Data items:
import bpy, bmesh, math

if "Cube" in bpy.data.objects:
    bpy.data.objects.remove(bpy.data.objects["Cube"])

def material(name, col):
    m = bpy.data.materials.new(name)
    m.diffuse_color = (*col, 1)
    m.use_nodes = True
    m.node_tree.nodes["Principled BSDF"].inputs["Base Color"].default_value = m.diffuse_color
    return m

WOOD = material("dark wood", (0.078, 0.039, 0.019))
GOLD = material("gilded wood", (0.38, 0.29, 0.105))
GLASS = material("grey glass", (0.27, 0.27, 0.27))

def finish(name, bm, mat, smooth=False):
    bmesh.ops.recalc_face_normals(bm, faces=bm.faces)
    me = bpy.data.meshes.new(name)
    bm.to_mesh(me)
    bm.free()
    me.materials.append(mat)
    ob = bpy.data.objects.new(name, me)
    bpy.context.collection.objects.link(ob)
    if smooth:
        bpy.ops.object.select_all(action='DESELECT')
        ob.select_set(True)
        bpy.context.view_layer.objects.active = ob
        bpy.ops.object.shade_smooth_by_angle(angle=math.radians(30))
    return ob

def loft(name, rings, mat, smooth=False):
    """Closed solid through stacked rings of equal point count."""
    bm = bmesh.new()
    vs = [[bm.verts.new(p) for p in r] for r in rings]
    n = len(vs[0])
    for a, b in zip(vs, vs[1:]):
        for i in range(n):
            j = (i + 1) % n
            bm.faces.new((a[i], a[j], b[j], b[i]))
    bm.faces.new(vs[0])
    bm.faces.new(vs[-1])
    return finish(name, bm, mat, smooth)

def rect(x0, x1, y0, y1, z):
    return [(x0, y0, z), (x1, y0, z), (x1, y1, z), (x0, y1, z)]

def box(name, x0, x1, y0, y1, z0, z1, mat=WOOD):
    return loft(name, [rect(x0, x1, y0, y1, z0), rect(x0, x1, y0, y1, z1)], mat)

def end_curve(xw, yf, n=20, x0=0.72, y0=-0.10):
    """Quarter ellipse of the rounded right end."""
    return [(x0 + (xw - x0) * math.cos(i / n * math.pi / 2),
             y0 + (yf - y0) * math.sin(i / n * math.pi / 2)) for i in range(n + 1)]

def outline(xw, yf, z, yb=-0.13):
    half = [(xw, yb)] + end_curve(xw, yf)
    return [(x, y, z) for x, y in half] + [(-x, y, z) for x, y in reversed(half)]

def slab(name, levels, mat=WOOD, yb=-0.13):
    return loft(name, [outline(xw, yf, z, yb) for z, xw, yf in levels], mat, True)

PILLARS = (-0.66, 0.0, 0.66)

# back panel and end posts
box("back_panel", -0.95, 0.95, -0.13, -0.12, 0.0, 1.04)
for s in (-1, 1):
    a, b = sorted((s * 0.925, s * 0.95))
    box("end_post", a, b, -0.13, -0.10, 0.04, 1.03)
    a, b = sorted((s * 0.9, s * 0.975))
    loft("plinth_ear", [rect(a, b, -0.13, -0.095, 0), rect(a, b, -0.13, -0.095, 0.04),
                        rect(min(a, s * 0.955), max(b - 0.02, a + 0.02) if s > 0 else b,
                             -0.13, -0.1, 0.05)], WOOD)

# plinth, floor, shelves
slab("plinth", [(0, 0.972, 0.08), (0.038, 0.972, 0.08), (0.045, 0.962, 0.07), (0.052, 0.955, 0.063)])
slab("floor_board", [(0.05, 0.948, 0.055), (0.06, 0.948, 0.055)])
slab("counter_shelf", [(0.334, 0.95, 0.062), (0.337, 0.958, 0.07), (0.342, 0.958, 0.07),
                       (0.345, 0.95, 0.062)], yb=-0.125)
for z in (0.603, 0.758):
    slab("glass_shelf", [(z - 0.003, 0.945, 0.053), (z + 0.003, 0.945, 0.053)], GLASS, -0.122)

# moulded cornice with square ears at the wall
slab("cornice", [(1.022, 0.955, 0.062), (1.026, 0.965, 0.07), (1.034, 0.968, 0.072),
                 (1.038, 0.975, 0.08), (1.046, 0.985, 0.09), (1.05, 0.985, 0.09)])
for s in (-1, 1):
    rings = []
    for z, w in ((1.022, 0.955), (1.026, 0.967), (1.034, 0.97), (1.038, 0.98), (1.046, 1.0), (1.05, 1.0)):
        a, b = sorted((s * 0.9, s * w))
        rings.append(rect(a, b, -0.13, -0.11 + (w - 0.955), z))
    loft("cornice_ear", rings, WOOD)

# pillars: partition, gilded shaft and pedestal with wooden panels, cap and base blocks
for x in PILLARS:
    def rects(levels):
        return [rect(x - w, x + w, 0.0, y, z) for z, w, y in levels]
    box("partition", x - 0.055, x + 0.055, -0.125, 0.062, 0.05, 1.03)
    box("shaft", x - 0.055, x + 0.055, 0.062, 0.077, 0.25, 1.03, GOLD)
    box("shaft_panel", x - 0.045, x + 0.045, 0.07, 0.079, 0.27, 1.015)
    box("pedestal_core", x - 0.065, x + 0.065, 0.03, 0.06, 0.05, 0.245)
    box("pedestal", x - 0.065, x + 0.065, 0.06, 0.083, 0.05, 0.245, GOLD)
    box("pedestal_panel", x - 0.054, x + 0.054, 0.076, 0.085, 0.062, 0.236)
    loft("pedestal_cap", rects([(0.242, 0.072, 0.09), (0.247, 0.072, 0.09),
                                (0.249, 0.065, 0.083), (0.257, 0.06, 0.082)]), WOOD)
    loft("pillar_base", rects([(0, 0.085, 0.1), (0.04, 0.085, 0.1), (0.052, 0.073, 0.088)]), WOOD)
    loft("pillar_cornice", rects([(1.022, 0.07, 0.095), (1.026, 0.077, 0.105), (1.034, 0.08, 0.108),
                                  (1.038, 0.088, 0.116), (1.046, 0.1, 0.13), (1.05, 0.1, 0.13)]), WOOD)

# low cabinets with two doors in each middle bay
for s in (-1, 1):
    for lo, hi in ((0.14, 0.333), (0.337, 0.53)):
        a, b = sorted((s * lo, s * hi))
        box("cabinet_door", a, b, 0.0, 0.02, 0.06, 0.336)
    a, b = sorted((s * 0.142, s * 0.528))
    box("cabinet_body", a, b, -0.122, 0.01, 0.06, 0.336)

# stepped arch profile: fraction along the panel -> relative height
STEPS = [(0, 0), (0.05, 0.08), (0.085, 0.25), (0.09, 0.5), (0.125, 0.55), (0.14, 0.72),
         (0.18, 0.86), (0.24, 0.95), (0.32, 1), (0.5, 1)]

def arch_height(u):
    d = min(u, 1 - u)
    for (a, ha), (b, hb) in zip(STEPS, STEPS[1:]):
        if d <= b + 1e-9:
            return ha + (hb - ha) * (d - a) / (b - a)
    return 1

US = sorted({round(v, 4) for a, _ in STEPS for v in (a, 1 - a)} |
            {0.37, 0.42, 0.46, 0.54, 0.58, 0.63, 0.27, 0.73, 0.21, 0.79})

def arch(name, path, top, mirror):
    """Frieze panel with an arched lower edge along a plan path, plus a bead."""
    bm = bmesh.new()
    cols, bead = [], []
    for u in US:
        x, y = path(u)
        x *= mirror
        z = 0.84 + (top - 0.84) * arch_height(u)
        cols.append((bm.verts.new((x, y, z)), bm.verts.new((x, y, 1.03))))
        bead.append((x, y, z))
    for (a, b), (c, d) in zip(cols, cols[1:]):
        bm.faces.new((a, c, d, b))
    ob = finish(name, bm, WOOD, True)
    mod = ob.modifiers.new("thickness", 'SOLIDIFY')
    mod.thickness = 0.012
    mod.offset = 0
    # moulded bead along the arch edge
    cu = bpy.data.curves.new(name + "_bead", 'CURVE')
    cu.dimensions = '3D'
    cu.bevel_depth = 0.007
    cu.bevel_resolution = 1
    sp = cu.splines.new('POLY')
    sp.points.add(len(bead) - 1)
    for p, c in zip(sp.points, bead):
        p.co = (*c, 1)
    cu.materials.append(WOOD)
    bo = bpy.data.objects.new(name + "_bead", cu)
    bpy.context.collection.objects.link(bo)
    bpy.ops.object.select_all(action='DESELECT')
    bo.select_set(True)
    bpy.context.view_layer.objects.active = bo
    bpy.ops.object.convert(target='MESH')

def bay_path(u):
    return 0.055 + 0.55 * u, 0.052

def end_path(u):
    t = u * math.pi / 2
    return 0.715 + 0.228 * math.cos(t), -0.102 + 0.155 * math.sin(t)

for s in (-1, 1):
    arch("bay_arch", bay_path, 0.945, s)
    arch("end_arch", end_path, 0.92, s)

● **PROBLEM REQUIREMENTS**:
Among the lines above, return those that contain the string "math".

● **RESPONSE AREA**:
import bpy, bmesh, math
        bpy.ops.object.shade_smooth_by_angle(angle=math.radians(30))
    return [(x0 + (xw - x0) * math.cos(i / n * math.pi / 2),
             y0 + (yf - y0) * math.sin(i / n * math.pi / 2)) for i in range(n + 1)]
    t = u * math.pi / 2
    return 0.715 + 0.228 * math.cos(t), -0.102 + 0.155 * math.sin(t)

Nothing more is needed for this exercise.